I have been reading a lot about exercise lately. I joined a gym, and had an hour with an instructor. The hour turned out to be more of a sales pitch than anything else, but there may be a few seeds of knowledge in what I heard. The instructor holds a Masters Degree in Human Physiology, so I believe most of what he said. He lost me at the $400.00 per month trainer cost to get me looking like an American Ninja competitor in six months. I thought six months was too quick, maybe if he said seven months I would have signed up….
Between, the instructor, books and the web, I have learned exercise has changed a lot over the years. Smarter exercise is better exercise. Longer exercise times are not always smarter or better. Science seems to show almost everyone can get themselves in reasonable physical condition in as little as thirty minutes a week, as quickly as a few months.
The idea of High Intensity Interval Training is simple, once it is understood. It seems our bodies may not made for trotting all day alongside a herd of Antelope waiting for our chance to strike. The newer exercise science seems to declare we are made for reasonable movement mixed with all out spurts of action or movement mixed in.
Translated into something I understand, all out spurts of action means as little as one minute of cycling, running, swimming, cross country skiing, or performing any total body activity at the fastest possible speed. This all out action is repeated three times after warmup, with intervals of slower or recovery movement in between the all out portions.
Here is my plan using the ideas from High Intensity Interval Training:
1. Warm up. Perhaps a minute of jumping jacks followed by two minutes of walking, or simply walking about three minutes at a moderate pace.
2. Run as fast as I am able, with a goal of running all out for a full minute.
3. Slow to a walk for two to three minutes of recovery (catching my breath).
4. Run as fast as I am able, with a goal of running for a full minute.
5. Slow to a walk for two to three minutes of recovery (catching my breath).
6. Run as fast as I am able, with a goal of running for a full minute.
7. Slow to a walk for final recovery.
I started using this High Intensity Interval Training exercise idea about a month ago, I could only run my fastest for about ten seconds. Muscles in my hips and upper thigh complained loudly and painfully. I thought at first I would not be able to do this as the pain was so quick and pronounced.
The pain remained for some days. The exercise reward seemed non-existent. I went through my cycles with a goal of this exercise plan every other day, or three times a week.
It is now a month or so later, and I am up to all out running all out for about thirty to forty seconds. No pain. My Recovery Walk lasts two to four minutes instead of ten or twelve. High Intensity Interval Training has a lot going for it after all. I confess I am a converted skeptic about High Intensity Interval Training.
As a baseline, I want to mention, I walk a lot. When the weather and other things cooperate, I walk somewhere around 15 miles or more a week. Running however is a whole different animal.

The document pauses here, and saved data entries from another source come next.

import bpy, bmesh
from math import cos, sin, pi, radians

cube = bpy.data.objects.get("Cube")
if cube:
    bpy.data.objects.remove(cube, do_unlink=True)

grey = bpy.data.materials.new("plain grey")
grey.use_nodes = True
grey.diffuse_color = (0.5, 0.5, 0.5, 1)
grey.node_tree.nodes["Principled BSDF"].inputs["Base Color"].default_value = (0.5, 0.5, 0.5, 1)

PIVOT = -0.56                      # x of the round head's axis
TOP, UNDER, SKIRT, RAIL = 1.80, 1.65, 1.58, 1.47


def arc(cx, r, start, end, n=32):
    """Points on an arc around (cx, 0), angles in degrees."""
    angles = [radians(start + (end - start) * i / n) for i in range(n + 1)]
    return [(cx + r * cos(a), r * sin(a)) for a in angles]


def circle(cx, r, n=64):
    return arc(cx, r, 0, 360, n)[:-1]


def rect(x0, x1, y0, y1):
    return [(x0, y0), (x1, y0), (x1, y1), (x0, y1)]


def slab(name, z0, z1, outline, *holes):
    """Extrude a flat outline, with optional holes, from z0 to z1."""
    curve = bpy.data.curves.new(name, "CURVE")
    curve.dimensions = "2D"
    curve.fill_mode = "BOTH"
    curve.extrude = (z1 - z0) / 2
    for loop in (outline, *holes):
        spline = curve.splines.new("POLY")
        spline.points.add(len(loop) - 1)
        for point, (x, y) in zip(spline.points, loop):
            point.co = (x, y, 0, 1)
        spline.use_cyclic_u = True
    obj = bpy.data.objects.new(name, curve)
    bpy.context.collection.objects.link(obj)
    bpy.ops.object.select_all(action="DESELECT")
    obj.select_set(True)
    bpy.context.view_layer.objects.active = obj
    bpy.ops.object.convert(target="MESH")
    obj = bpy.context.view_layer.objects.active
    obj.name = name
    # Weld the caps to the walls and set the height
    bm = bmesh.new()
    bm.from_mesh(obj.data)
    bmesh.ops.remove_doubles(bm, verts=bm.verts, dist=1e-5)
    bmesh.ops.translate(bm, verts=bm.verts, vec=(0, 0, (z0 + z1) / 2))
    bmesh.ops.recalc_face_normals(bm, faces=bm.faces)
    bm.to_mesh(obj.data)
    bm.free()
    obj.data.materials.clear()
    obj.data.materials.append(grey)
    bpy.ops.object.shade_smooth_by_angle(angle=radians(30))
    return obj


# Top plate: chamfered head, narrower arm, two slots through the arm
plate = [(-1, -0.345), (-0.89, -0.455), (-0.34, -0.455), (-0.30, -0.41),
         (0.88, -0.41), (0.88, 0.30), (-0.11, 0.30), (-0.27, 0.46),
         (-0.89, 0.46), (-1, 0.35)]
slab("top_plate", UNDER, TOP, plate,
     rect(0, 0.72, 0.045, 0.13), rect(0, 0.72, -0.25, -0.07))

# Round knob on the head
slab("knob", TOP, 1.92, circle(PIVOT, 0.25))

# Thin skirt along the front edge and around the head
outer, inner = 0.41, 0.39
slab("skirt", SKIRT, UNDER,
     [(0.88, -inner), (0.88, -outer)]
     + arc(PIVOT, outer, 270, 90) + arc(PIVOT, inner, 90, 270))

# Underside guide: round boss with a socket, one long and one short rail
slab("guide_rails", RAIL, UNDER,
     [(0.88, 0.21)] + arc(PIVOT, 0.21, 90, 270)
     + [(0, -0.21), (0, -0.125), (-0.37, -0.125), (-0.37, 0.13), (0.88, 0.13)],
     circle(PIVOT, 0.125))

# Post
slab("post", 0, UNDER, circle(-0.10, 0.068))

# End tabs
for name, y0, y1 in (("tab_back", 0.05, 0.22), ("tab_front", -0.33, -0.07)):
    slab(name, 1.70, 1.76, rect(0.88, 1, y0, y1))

I do not remember having as much as jogged in the last twenty years. After 40, running was thought to cause joint problems. Initially running was where my major pain came from. I discovered I had several smaller unused or little used muscles around my lower hips and hip joint.
Which brings me to something the instructor salesman told me which may or may not be true. As we sail past about fifty years of age, we become much more efficient at the things we do. If we are going to get up, we do two or more things because we are up.
Our body also starts to quit using non essential muscles, and even some muscles that are useful, but not mandatory in our lifestyle. Muscles start to deteriorate because we do not use them.
Setting my skepticism aside, I am sold on High Intensity Interval Training as the most productive use of limited exercise time. If you are like me and have not moved faster than a fast walk for some years, you may want to buy a bottle of your preferred pain reliever first.
Of course always check with your doctor, and read what you can find about High Intensity Interval Training to determine if this is the right exercise for you. I find I enjoy High Intensity Interval Training and the gains are fast – once the pain goes away.